Just days before he succeeded Bill Gates as Microsoft's chief software architect, Ray Ozzie last week heralded a new era of "services disruption" that he claimed will transform the way enterprise IT infrastructures and business systems are designed, deployed, managed and used.
But the attempt by Ozzie, then Microsoft's chief technical officer, to spin a corporate IT angle for the company's Internet-based "Live" services strategy failed to strike a uniformly resonant chord. IT professionals at Microsoft's TechEd 2006 conference in Boston were mixed on whether they think their companies will take advantage of the services in the next couple of years -- or if they ever will.
"I'm very skeptical," said Justin Smith, a New York -based senior messaging and collaboration administrator atSodexho.
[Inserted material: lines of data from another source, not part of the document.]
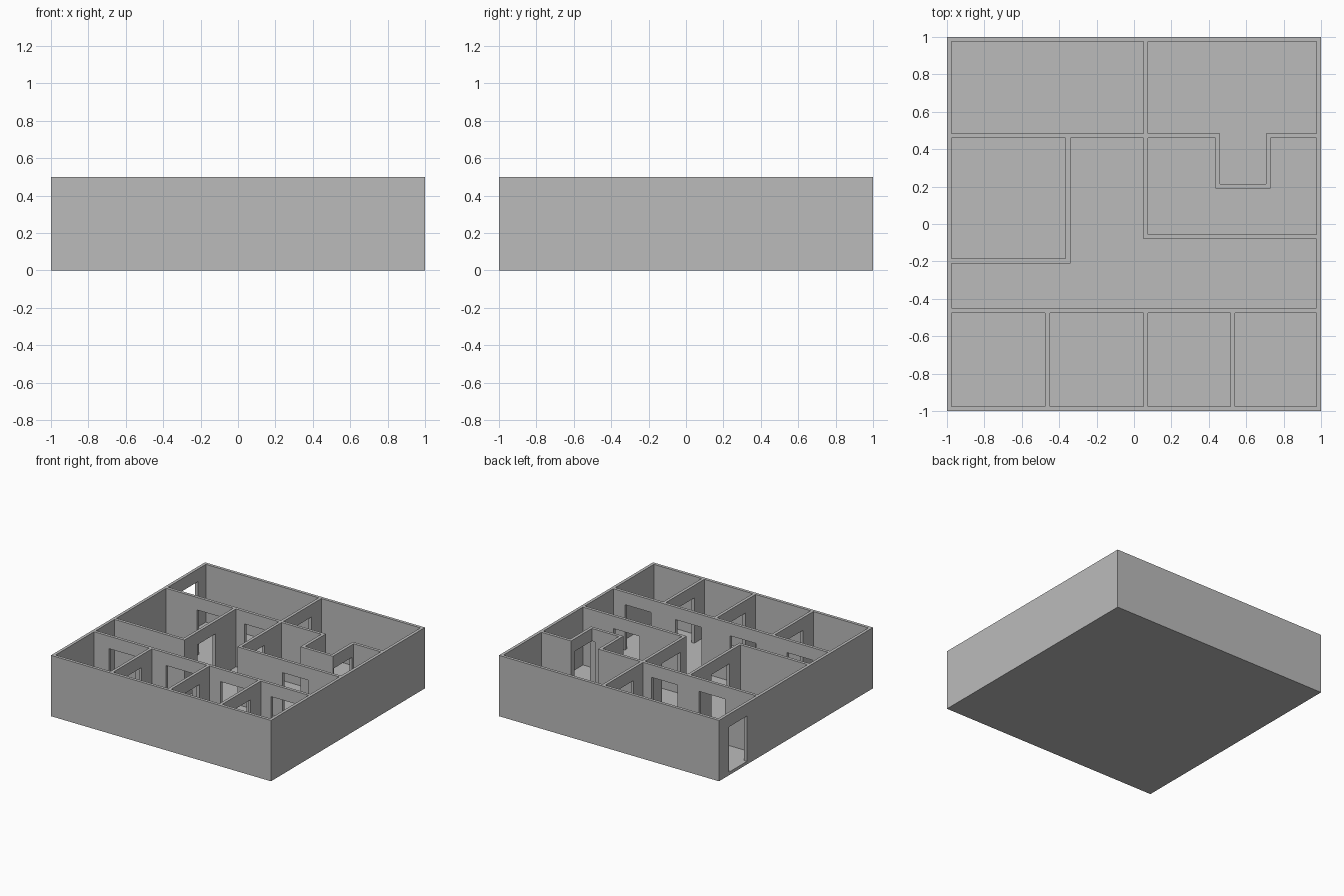
import bpy
import bmesh
from mathutils import Matrix, Vector

if "Cube" in bpy.data.objects:
    bpy.data.objects.remove(bpy.data.objects["Cube"])

FLOOR, TOP, DOOR_TOP = 0.025, 0.5, 0.397
DOOR = 0.236      # door width
REACH = 0.04      # how far a door cutter reaches either side of its wall

grey = bpy.data.materials.new("plain grey")
grey.use_nodes = True
colour = (0.5, 0.5, 0.5, 1)
grey.diffuse_color = colour
grey.node_tree.nodes["Principled BSDF"].inputs["Base Color"].default_value = colour


def box(name, x0, x1, y0, y1, z0, z1):
    bm = bmesh.new()
    size = Vector((x1 - x0, y1 - y0, z1 - z0))
    centre = Vector((x0 + x1, y0 + y1, z0 + z1)) / 2
    bmesh.ops.create_cube(bm, size=1, matrix=Matrix.Translation(centre) @ Matrix.Diagonal(size.to_4d()))
    mesh = bpy.data.meshes.new(name)
    bm.to_mesh(mesh)
    bm.free()
    mesh.materials.append(grey)
    obj = bpy.data.objects.new(name, mesh)
    bpy.context.collection.objects.link(obj)
    return obj


def cut(target, *bounds):
    cutter = box("cutter", *bounds)
    cutter.hide_render = True
    mod = target.modifiers.new("cut", "BOOLEAN")
    mod.operation, mod.solver, mod.object = "DIFFERENCE", "EXACT", cutter
    graph = bpy.context.evaluated_depsgraph_get()
    result = bpy.data.meshes.new_from_object(target.evaluated_get(graph))
    target.modifiers.clear()
    target.data = result
    bpy.data.objects.remove(cutter)


floor = box("floor", -1, 1, -1, 1, 0, FLOOR)
walls = box("walls", -1, 1, -1, 1, FLOOR, TOP)

# Rooms, as x and y ranges; L-shaped rooms take several overlapping boxes
rooms = [
    (-.975, .05, .485, .975),       # back left room
    (.075, .975, .485, .975),       # back right room
    (.46, .705, .215, .6),          # its alcove
    (-.975, -.365, -.185, .46),     # side room
    (.075, .435, -.055, .46),       # room wrapped around the alcove
    (.73, .975, -.055, .46),
    (.075, .975, -.055, .19),
    (-.34, .05, -.45, .46),         # hall
    (-.975, .05, -.45, -.21),       # corridor
    (-.34, .975, -.45, -.08),
]
# Row of four front rooms
rooms += [(a, b, -.975, -.475) for a, b in
          ((-.975, -.475), (-.45, .05), (.075, .515), (.54, .975))]
for room in rooms:
    cut(walls, *room, 0, 0.6)

# Doors in walls that run along x: (door centre x, wall y)
for x, y in [(-.72, -.462), (-.205, -.462), (.292, -.462), (.752, -.462),
             (-.575, .472), (-.145, .472), (.58, -.067)]:
    cut(walls, x - DOOR / 2, x + DOOR / 2, y - REACH, y + REACH, 0, DOOR_TOP)

# Doors in walls that run along y: (wall x, door centre y)
for x, y in [(-.462, -.725), (.062, -.725), (.527, -.725), (-.352, .075),
             (.062, .12), (.062, .727), (.717, .32), (-.99, .755)]:
    cut(walls, x - REACH, x + REACH, y - DOOR / 2, y + DOOR / 2, 0, DOOR_TOP)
Smith said the food and management services company's IT department is accustomed to delivering a certain level of technical support that he isn't sure an outside vendor could reliably match. "I believe in having assets internal rather than external, if it's a cost wash or similar," he added.
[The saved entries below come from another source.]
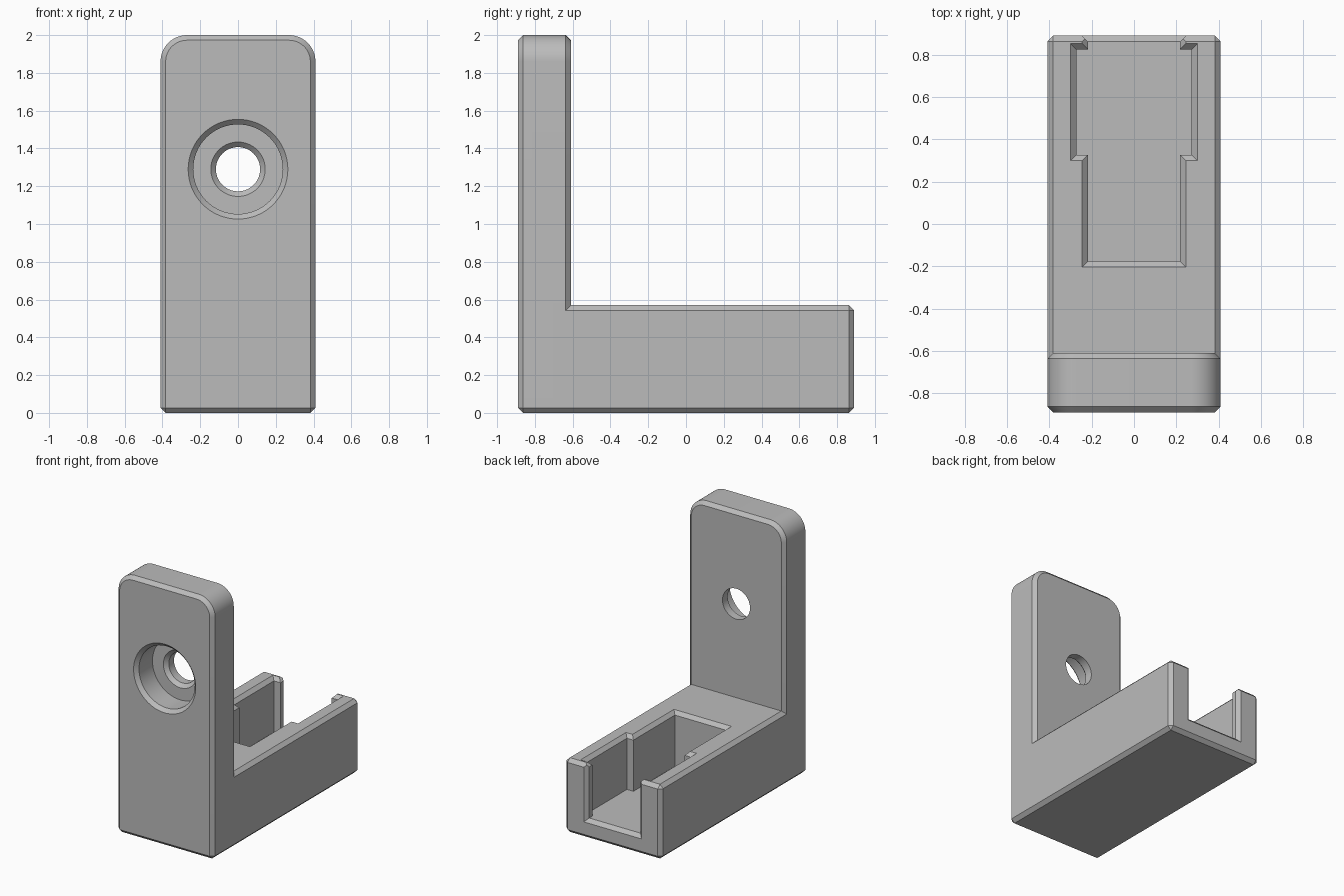
import bpy, bmesh
from math import sin, cos, pi

cube = bpy.data.objects.get("Cube")
if cube:
    bpy.data.objects.remove(cube)

C = 0.027                      # chamfer size
W = 0.41                       # half width
FRONT, BACK = -0.89, 0.89
PLATE_BACK = -0.61
BASE_TOP, FLOOR = 0.57, 0.15

grey = bpy.data.materials.new("neutral grey")
grey.use_nodes = True
grey.diffuse_color = (0.5, 0.5, 0.5, 1)
grey.node_tree.nodes["Principled BSDF"].inputs["Base Color"].default_value = (0.5, 0.5, 0.5, 1)


def loft(name, rings, chamfer=None):
    """Solid through matching rings of points; chamfer(a, b) picks edges to bevel."""
    bm = bmesh.new()
    loops = [[bm.verts.new(p) for p in ring] for ring in rings]
    n = len(loops[0])
    for lo, hi in zip(loops, loops[1:]):
        for i in range(n):
            j = (i + 1) % n
            bm.faces.new((lo[i], lo[j], hi[j], hi[i]))
    bm.faces.new(loops[0])
    bm.faces.new(loops[-1])
    bmesh.ops.recalc_face_normals(bm, faces=bm.faces)
    if chamfer:
        edges = [e for e in bm.edges if chamfer(e.verts[0].co, e.verts[1].co)]
        bmesh.ops.bevel(bm, geom=edges, offset=C, offset_type='OFFSET',
                        segments=1, profile=0.5, affect='EDGES')
        bmesh.ops.recalc_face_normals(bm, faces=bm.faces)
    mesh = bpy.data.meshes.new(name)
    bm.to_mesh(mesh)
    bm.free()
    mesh.materials.append(grey)
    obj = bpy.data.objects.new(name, mesh)
    bpy.context.collection.objects.link(obj)
    return obj


def combine(target, other, operation):
    mod = target.modifiers.new(operation.lower(), 'BOOLEAN')
    mod.operation = operation
    mod.solver = 'EXACT'
    mod.object = other
    bpy.context.view_layer.objects.active = target
    bpy.ops.object.modifier_apply(modifier=mod.name)
    bpy.data.objects.remove(other)


# Upright plate with rounded top corners
R = 0.14
arc = [(W - R + R * cos(a), 2 - R + R * sin(a)) for a in (pi / 2 * i / 16 for i in range(17))]
outline = [(-W, 0), (W, 0)] + arc + [(-x, z) for x, z in reversed(arc)]
bracket = loft("bracket", [[(x, y, z) for x, z in outline] for y in (FRONT, PLATE_BACK)],
               lambda a, b: abs(a.y - b.y) < 1e-5 or max(a.z, b.z) < 1e-5)

# Base block, its front end buried in the plate
start = -0.7
base = loft("base", [[(-W, start, z), (W, start, z), (W, BACK, z), (-W, BACK, z)]
                     for z in (0, BASE_TOP)],
            lambda a, b: max(a.y, b.y) > start + 0.01)
combine(bracket, base, 'UNION')

# Stepped pocket with a flared rim, open between two lips at the back
NARROW, WIDE = 0.218, 0.273


def pocket_ring(z, d):
    half = [(NARROW + d, -0.177 - d), (NARROW + d, 0.327 - d), (WIDE + d, 0.327 - d),
            (WIDE + d, 0.826 + d), (NARROW + d, 0.826 + d), (NARROW + d, 1)]
    return [(x, y, z) for x, y in half + [(-x, y) for x, y in reversed(half)]]


rim = BASE_TOP - C
pocket = loft("pocket_cutter", [pocket_ring(FLOOR, 0), pocket_ring(rim, 0),
                                pocket_ring(rim + 0.05, 0.05)])
combine(bracket, pocket, 'DIFFERENCE')


# Chamfer around the back opening
def opening_ring(y, d):
    x, z = NARROW + d, FLOOR - d
    return [(-x, y, z), (x, y, z), (x, y, 0.7), (-x, y, 0.7)]


opening = loft("opening_cutter", [opening_ring(BACK - C, 0), opening_ring(BACK + 0.03, C + 0.03)])
combine(bracket, opening, 'DIFFERENCE')

# Counterbored screw hole, chamfered at both steps
BORE, HOLE, STEP = 0.237, 0.117, FRONT + 0.19
profile = [(BORE + C + 0.03, FRONT - 0.03), (BORE, FRONT + C), (BORE, STEP),
           (HOLE + C, STEP), (HOLE, STEP + C), (HOLE, -0.5)]
hole = loft("hole_cutter", [[(r * cos(2 * pi * i / 64), y, 1.29 + r * sin(2 * pi * i / 64))
                             for i in range(64)] for r, y in profile])
combine(bracket, hole, 'DIFFERENCE')

# Smooth curves, crisp chamfers
bpy.ops.object.select_all(action='DESELECT')
bracket.select_set(True)
bpy.context.view_layer.objects.active = bracket
bpy.ops.object.shade_smooth_by_angle(angle=pi / 6)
But Ozzie's name alone carried enough credibility for David Porter, a software engineer at Progressive Casualty Insurance, Ohio, to at least give the services pitch consideration. Porter said he has been impressed with Ozzie since he gained fame as the father of Notes at Lotus Development. Ozzie later founded Groove Networks, which Microsoft acquired last year.
Not surprisingly, Microsoft isn't suggesting that IT departments make a whole-hog switch from packaged software to online services. Ozzie said the company recognizes that the transformation will occur over a period of years. Microsoft is taking a "very pragmatic approach," blending desktop and server software with a set of its own enterprise service offerings, plus others provided by business partners, he noted. That will enable IT managers to "make the right trade-offs" for their companies, he said.
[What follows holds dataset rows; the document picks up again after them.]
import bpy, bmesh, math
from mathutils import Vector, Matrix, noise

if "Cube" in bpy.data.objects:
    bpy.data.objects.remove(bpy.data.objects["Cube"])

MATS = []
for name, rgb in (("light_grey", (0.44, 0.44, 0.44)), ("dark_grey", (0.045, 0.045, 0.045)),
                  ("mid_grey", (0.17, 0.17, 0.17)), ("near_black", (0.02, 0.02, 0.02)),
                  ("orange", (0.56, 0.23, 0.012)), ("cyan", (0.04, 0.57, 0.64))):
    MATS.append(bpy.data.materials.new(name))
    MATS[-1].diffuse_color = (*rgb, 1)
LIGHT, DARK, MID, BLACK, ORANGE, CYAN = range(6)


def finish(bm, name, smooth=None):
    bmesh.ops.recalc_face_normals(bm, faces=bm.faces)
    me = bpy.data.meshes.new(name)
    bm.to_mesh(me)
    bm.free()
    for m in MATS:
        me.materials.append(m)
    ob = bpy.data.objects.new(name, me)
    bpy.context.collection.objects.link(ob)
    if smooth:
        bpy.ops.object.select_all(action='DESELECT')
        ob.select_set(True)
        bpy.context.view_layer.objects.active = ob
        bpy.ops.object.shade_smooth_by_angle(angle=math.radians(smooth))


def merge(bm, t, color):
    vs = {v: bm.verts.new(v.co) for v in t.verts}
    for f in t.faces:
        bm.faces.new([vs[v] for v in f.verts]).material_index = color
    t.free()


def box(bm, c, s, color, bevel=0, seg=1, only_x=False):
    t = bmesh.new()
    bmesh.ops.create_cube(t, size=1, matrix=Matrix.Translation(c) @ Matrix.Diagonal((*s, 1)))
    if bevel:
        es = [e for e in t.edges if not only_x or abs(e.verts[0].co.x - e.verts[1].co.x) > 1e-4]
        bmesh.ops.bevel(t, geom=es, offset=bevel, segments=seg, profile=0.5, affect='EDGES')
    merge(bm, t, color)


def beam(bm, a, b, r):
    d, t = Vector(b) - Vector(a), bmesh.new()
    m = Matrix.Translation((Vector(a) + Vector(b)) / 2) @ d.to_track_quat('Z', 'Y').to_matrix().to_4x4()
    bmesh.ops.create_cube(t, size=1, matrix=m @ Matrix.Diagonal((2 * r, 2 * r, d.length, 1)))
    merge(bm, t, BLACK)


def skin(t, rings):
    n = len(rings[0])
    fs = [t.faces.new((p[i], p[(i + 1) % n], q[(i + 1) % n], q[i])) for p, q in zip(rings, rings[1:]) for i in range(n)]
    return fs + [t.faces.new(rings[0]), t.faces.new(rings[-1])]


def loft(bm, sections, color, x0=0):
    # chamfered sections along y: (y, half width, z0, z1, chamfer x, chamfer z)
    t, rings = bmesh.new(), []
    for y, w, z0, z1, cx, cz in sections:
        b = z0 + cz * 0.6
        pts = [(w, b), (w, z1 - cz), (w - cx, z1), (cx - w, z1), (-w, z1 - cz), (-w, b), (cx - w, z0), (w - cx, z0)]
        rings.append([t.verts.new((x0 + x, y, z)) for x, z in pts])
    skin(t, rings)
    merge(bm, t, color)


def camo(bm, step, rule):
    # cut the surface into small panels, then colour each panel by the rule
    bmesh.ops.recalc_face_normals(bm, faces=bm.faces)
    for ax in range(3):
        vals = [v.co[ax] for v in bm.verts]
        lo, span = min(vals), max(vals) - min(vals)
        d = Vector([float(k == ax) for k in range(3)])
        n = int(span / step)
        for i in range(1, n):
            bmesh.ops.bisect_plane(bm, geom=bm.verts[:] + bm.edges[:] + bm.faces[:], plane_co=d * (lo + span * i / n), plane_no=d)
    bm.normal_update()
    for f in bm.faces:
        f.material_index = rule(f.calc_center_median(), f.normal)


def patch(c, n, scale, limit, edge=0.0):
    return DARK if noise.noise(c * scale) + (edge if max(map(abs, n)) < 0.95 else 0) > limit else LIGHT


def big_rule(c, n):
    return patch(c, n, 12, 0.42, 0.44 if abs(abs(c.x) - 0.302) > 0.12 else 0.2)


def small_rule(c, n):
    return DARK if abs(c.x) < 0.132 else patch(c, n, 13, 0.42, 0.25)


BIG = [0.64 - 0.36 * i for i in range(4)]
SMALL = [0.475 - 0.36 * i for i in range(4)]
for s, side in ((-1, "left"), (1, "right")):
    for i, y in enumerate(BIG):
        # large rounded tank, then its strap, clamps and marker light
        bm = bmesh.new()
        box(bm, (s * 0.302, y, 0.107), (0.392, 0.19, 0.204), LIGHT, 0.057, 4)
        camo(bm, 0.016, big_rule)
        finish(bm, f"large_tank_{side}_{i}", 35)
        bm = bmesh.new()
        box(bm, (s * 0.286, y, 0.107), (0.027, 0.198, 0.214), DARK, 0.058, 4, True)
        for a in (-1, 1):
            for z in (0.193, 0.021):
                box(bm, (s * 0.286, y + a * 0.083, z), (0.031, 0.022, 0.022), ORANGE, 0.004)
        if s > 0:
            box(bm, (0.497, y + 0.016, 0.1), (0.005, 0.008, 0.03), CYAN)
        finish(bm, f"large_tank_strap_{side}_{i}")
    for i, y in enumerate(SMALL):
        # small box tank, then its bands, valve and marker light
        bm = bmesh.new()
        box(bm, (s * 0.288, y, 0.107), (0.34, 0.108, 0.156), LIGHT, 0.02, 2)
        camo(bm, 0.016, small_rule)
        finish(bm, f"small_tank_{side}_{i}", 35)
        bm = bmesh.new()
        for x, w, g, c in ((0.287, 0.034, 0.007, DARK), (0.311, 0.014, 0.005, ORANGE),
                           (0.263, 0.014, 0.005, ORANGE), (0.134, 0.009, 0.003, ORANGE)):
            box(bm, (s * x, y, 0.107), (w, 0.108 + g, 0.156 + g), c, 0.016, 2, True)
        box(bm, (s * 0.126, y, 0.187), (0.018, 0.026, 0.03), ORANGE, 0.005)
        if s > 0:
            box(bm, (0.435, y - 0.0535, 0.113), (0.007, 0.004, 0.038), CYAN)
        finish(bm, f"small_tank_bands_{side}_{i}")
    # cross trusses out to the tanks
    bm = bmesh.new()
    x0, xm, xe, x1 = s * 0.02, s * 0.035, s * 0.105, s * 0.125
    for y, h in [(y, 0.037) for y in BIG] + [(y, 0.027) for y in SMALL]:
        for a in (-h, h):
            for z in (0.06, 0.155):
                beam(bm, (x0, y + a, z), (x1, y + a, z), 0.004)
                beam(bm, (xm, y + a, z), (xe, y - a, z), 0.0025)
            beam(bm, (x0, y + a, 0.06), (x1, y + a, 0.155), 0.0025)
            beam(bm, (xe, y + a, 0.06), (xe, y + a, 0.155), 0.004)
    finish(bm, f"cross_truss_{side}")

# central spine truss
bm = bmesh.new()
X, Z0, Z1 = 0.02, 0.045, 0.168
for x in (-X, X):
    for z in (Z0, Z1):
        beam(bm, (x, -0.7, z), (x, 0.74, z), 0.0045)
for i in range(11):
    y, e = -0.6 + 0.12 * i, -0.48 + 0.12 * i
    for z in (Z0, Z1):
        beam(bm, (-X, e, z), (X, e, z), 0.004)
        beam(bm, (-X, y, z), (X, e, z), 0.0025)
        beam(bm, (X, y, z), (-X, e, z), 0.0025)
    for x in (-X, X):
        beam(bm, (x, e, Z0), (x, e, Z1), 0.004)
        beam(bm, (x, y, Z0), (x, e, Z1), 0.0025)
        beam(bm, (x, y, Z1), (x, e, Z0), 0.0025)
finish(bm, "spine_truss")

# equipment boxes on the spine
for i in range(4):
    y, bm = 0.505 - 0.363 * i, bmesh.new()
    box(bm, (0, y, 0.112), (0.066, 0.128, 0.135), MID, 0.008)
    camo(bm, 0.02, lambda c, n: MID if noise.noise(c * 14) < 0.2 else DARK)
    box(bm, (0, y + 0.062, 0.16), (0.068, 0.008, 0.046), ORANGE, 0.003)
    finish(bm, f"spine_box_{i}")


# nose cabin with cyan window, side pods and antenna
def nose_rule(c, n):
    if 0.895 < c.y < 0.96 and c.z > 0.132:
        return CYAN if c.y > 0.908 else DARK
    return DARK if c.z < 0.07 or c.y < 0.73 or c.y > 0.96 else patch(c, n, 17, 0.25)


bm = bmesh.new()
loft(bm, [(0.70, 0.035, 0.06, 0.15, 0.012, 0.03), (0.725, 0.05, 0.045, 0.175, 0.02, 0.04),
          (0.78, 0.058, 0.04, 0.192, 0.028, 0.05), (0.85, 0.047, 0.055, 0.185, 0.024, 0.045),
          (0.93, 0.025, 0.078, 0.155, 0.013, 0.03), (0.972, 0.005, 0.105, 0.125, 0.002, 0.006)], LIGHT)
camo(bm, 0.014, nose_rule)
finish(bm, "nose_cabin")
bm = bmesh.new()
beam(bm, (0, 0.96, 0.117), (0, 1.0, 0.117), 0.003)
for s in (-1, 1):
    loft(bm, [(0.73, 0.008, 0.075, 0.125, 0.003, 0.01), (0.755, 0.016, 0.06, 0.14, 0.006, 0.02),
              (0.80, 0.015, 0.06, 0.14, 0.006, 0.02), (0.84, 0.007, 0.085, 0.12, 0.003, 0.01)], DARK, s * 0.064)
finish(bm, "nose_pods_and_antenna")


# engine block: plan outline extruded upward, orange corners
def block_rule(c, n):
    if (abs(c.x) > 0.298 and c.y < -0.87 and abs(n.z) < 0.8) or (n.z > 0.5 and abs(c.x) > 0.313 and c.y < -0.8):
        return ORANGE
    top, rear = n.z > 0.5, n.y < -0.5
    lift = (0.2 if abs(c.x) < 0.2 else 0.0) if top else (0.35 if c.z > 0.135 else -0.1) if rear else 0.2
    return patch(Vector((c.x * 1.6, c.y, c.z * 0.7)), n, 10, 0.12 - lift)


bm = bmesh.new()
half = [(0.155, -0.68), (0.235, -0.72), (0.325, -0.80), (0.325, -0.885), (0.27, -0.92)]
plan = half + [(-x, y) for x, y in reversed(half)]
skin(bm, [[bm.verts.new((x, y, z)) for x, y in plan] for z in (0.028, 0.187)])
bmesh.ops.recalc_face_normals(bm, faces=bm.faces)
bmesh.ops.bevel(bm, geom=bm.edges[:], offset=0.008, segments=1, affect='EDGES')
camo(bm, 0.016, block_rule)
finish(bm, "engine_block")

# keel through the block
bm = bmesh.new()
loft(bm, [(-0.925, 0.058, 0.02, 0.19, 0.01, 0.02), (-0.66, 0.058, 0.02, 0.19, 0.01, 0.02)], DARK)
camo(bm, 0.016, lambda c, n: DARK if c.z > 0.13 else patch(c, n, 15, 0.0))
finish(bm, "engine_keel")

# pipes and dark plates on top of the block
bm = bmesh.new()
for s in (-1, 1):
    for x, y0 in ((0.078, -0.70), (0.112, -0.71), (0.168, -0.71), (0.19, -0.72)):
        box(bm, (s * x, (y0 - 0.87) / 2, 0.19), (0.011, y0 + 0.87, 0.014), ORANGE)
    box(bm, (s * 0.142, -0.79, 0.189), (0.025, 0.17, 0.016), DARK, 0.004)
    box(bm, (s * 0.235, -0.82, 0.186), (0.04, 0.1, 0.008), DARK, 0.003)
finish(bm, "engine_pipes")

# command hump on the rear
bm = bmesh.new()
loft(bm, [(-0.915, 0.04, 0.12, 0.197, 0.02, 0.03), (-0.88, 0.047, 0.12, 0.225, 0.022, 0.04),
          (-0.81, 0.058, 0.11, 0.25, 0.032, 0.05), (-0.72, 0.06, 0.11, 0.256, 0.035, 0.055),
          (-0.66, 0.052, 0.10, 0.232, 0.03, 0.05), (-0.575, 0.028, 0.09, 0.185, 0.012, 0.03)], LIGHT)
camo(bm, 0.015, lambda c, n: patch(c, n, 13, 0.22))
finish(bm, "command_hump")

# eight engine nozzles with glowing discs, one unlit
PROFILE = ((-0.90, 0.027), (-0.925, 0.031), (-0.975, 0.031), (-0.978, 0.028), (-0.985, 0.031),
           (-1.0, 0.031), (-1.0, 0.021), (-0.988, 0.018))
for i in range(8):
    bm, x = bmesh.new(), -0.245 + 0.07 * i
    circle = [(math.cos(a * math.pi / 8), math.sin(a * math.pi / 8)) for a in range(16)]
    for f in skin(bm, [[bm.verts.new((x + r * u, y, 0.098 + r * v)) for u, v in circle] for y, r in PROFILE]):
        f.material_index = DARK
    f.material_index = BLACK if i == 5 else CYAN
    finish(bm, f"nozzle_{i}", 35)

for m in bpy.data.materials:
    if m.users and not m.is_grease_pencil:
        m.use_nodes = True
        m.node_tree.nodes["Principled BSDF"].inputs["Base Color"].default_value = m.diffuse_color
Ozzie and other Microsoft executives cited several examples of services that might appeal to corporate IT managers. An IT department could offload e-mail to Microsoft's Exchange Hosted Services. Windows Live Search, which is in beta testing, will allow end users to bring together in a single query information from their PCs, Microsoft's SharePoint collaboration software, enterprise applications and the Internet.
In addition, Ozzie noted that Microsoft plans to federate its Windows Live identity service with Active Directory to enable authenticated users to access a vast array of Internet-based services without having to create a separate identity for each one. His keynote speech made use of Microsoft's Windows Live Virtual Earth mapping technology to trace his employment roots in a display so detailed that attendees could see the colors of buildings where he used to work.
Joel Zinn, a Tulsa-based senior IT developer at American Electric Power Co., said the Virtual Earth technology could help the utility's service technicians as they respond to calls. But like other users, Zinn said he harbors doubts about services such as hosted Exchange, especially at a company as geographically dispersed as AEP, which is based in Columbus, Ohio, and has 5 million customers in 11 states.
"Utilities tend to be conservative, so [company executives] would have to be convinced that there's a good return on it," Zinn said.
Andy Gorman, a senior technologist at a major financial institution, said Microsoft's services vision had a "pie in the sky" feel to him. "It's good in concept," he said. "I just can't see it being implemented in the next 10 years, and I don't think many companies are ready for it. They wouldn't buy it culturally."
Many users also would be on pins and needles over concerns about information security and a lack of control over their data, he said.
But Gartner analyst Daryl Plummer said such concerns are perennial and have yet to stop any Web-based, service-oriented architecture or software-as-a-service efforts from going forward. Plummer, in fact, said he thinks Microsoft will have to move farther away from software infrastructures than it is now, and toward services.
Microsoft's own software licensing scheme is paving the way toward broader adoption of online services, said the chief technology architect at a major food-processing company. Many Microsoft users already pay a yearly software fee, noted the architect, who asked not to be identified. Shifting to a services model is the next step, he said.
But some TechEd attendees still had trouble getting their arms around the new approach that Ozzie laid out.
"I can't relate to what they're doing," said Tyrone Boyd, associate director of network services at Howard Universityin Washington. "It just doesn't register with me yet."